A Holy Walk in 1 John


A holy walk in 1 John is seen in the same place that it was previously seen in Leviticus — following the sacrificial offerings and work of the high priest in Leviticus and following the sacrificial offering and work of the High Priest in 1 John.


A form of the expression, “born of God,” is used ten times in 1 John (2:29; 3:9 [twice]; 4:7; 5:1 [three times], 4, 18 [twice]).  And the expression cannot possibly have anything to do with the unsaved in any one of its ten usages in the epistle (ref. the author’s book, Brought Forth from Above).

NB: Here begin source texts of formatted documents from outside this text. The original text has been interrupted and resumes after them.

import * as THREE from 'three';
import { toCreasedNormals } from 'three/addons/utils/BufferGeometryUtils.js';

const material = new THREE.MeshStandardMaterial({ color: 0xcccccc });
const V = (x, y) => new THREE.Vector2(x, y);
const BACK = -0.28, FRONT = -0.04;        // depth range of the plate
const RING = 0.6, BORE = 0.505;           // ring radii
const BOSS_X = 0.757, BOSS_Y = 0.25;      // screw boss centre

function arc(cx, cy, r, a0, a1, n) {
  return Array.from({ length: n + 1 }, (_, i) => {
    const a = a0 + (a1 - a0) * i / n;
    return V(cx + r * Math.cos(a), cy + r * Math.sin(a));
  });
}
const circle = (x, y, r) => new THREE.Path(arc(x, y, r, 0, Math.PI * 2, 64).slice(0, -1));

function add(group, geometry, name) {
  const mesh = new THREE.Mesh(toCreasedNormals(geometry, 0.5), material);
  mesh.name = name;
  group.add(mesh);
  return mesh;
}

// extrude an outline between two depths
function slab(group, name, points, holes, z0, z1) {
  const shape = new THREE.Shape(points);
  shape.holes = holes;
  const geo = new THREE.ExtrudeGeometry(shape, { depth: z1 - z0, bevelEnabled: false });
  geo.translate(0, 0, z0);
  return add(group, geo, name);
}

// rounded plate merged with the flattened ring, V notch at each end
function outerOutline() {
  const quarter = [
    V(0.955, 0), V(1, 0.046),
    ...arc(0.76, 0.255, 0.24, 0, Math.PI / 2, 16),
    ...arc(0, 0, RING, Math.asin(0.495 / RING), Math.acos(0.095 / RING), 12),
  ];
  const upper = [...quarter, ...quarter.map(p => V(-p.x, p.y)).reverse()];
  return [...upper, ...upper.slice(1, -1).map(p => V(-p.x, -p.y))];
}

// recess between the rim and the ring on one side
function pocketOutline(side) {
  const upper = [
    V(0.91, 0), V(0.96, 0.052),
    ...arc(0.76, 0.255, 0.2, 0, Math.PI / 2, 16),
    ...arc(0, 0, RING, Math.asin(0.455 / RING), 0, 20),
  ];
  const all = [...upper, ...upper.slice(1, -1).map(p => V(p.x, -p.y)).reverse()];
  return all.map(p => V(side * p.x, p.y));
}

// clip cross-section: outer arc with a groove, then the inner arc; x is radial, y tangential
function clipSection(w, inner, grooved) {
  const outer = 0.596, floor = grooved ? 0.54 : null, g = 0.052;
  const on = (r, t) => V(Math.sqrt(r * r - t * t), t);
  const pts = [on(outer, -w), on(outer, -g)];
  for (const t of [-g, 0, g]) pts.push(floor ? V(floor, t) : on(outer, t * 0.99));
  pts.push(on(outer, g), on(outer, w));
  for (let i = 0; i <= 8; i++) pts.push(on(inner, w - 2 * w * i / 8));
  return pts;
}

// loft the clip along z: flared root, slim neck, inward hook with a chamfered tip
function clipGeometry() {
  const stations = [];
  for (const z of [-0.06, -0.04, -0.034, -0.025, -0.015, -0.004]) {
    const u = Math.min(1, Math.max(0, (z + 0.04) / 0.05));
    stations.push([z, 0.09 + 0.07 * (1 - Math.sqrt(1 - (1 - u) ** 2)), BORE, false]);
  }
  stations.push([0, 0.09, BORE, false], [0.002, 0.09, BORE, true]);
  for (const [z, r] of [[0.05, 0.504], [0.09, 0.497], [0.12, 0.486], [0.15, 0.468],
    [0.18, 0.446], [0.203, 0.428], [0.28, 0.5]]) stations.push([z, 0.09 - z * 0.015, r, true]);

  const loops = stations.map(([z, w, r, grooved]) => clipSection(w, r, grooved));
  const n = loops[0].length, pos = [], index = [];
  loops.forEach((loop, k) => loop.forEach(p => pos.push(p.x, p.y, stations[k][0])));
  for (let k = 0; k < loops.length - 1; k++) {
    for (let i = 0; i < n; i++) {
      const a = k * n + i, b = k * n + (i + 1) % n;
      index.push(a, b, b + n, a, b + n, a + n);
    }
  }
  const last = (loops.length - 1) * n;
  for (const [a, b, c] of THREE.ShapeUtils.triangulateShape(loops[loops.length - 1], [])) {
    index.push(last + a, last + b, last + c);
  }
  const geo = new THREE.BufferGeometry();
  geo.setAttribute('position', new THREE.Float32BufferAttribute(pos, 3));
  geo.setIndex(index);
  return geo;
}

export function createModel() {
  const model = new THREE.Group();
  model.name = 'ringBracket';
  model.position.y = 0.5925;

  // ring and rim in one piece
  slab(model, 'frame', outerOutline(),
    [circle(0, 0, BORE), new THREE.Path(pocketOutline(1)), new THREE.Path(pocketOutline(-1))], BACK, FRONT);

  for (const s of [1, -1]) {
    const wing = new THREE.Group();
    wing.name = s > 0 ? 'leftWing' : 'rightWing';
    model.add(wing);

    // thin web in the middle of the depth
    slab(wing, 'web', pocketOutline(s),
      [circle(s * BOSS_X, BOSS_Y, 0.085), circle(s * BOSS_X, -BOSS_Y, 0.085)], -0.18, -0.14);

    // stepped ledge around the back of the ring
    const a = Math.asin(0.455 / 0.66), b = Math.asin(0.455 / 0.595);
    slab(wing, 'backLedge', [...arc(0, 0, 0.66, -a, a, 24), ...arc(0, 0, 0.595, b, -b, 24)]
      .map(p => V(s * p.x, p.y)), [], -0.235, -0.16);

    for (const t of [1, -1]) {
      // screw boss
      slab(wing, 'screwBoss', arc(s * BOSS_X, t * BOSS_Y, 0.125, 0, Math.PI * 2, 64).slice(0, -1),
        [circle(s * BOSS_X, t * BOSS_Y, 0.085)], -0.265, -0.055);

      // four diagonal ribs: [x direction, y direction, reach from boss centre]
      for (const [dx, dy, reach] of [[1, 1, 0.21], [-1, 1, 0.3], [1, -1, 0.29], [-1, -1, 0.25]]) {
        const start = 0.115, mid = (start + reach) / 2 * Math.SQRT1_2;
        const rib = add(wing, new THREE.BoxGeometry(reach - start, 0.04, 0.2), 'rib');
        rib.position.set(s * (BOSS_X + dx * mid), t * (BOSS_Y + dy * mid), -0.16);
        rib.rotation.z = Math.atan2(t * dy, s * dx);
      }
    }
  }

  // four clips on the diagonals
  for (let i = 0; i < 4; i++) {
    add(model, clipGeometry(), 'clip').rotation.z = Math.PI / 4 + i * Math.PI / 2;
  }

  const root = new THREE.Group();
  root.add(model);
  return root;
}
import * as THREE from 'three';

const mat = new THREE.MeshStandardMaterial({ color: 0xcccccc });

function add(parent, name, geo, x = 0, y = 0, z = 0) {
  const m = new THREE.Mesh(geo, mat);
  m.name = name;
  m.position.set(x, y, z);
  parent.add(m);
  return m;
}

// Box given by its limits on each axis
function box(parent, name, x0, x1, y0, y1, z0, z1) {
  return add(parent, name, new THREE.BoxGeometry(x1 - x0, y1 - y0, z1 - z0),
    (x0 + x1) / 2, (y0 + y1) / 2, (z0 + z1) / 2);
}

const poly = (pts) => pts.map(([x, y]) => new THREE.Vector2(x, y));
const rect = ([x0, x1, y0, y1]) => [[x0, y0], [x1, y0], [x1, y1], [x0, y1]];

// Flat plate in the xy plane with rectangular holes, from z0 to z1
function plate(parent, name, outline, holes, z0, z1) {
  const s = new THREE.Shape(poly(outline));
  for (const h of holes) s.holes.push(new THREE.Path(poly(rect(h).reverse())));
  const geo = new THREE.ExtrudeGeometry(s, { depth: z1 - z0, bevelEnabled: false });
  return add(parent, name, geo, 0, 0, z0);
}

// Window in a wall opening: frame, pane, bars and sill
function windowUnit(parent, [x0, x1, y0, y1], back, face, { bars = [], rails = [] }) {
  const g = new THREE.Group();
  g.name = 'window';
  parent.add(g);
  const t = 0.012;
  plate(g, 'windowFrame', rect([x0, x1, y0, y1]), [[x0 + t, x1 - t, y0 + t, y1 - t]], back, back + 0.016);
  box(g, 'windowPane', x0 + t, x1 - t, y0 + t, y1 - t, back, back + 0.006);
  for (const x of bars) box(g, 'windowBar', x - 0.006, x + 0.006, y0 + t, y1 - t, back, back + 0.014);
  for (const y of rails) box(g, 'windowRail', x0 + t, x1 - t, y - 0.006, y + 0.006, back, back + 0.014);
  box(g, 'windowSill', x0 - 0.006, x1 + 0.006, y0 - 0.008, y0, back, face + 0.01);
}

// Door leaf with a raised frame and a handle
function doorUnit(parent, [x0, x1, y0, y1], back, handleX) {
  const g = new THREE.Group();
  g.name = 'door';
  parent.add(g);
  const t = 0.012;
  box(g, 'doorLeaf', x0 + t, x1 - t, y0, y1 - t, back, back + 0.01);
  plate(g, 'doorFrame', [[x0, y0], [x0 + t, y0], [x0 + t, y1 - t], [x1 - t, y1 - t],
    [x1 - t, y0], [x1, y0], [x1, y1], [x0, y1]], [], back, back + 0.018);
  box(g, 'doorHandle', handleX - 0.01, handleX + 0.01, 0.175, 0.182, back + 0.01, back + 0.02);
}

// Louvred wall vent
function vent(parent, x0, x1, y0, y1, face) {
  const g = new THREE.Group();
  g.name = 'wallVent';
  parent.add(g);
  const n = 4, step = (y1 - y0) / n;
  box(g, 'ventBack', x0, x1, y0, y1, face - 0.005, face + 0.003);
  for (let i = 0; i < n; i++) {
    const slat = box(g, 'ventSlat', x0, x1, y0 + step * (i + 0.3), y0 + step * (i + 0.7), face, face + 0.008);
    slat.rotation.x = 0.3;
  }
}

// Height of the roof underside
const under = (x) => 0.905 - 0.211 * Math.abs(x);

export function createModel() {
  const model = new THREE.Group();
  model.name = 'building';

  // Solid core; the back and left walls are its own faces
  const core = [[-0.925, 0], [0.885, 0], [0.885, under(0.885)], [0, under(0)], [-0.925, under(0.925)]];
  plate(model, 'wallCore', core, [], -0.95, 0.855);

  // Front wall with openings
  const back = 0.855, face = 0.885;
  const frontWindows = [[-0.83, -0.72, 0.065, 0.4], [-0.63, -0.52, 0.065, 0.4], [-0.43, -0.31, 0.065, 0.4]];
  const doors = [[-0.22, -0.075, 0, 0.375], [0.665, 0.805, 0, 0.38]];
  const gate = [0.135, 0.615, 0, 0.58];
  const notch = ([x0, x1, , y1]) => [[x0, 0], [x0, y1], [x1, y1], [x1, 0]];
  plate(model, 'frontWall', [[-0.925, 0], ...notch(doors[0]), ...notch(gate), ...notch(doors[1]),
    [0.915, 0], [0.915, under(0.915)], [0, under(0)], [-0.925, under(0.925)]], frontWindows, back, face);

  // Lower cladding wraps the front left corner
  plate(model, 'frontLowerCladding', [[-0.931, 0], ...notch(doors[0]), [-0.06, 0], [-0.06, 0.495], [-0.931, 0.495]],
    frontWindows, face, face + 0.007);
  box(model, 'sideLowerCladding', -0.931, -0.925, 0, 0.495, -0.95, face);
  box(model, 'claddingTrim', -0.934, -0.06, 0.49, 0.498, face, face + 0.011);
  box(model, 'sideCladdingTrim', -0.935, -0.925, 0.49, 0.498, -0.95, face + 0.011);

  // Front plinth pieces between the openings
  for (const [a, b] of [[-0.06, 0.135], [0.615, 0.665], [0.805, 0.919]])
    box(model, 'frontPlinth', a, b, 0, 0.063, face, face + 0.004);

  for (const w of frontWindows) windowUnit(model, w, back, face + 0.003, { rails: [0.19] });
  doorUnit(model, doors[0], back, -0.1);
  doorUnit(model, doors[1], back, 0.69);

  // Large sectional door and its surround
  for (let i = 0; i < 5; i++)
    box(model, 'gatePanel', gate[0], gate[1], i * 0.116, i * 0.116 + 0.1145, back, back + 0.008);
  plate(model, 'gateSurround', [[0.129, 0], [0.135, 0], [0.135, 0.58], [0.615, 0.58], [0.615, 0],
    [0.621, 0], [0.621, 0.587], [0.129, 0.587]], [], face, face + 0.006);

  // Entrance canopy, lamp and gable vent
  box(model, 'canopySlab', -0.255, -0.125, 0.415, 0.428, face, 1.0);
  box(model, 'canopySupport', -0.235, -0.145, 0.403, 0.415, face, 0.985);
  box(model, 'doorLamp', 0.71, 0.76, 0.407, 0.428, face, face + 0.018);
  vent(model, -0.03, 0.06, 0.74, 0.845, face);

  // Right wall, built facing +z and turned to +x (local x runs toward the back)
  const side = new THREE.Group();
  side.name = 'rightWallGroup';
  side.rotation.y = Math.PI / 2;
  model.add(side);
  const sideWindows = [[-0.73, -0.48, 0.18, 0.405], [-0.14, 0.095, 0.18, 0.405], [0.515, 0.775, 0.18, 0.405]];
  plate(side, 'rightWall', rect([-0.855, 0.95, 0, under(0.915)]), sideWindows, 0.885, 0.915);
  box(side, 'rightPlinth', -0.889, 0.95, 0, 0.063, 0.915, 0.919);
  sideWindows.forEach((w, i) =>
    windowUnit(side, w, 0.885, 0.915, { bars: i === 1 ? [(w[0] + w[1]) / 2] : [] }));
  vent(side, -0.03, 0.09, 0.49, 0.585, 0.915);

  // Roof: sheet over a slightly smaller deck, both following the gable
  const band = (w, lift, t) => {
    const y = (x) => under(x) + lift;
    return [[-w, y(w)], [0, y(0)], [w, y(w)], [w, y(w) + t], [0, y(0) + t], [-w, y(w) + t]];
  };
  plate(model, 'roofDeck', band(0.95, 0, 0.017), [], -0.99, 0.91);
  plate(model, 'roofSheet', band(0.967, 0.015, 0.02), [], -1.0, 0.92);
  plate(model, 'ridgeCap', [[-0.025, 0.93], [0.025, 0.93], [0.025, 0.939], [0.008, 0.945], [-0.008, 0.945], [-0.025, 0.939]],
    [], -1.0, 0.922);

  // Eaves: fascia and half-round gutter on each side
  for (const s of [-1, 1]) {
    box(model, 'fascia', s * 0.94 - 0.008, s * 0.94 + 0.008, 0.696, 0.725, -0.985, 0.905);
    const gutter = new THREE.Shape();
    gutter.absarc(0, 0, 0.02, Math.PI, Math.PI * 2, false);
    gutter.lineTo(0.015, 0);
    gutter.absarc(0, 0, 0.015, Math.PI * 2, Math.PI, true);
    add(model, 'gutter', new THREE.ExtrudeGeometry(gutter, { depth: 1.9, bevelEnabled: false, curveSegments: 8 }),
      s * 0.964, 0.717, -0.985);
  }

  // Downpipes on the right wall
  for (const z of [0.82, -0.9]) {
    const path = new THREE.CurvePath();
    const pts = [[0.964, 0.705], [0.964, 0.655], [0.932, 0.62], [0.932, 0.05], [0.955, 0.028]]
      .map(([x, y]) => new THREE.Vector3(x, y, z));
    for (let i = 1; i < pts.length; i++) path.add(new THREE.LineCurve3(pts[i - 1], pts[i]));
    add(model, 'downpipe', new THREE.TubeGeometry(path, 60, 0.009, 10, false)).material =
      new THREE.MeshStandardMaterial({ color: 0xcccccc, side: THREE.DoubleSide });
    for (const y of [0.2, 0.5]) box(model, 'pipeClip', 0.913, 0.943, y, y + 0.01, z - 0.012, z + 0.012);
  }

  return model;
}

The expression has to do with that which is experienced by saved individuals, those having fellowship with the Father and with His Son by and through a knowledge of the Word and by and through availing themselves of the present high priestly work of the Son in the sanctuary.  Attempting to relate these expressions in 1 John to the unsaved is not only contextually wrong but destructive relative to the overall message of the book.


A person being brought forth from above cannot sin, for sin cannot originate from above (3:6, 9; 5:18).  But the same person in a body of flesh cannot continuously remain in the position of being brought forth from above.  That’s the reason for 1 John 1:5-2:2 in the same book, referencing Christ’s present work in the heavenly sanctuary.


(Don’t be misled by attempts to translate “commit” [KJV] in 1 John 3:9 as “practice” [based on a contextual misuse of a Greek verb tense].  Thats not whats in view at all.  Aside from that, Christians, because of the old sin nature [1 John 1:8], can and do practice sin.


Translating and understanding “commit” as “practice” in 1 John 3:9  results from misunderstanding “born of God” in the same verse, attempting to make the expression relate to an unsaved person being saved.  Then, seeking to harmonize this verse with 1 John 1:8, 9, the mistake is not only compounded but that which is actually being dealt with in the verse — and, in reality, the book as a whole — is done away with.)


The Christian is to abide in Christ, “that when He appears, we may have confidence [i.e., possess boldness concerning that which is in view, the things connected with His appearance] and not be ashamed before Him at His coming” (1 John 2:28).


God, Israel, and the theocracy were in view in Leviticus.  Christ, Christians, and the theocracy are in view in 1 John.


One book presents the same message as the other book, with two peoples of God in view — Israel in Leviticus and the Church in 1 JohnAnd everything moves toward that coming seventh day, the Messianic Era.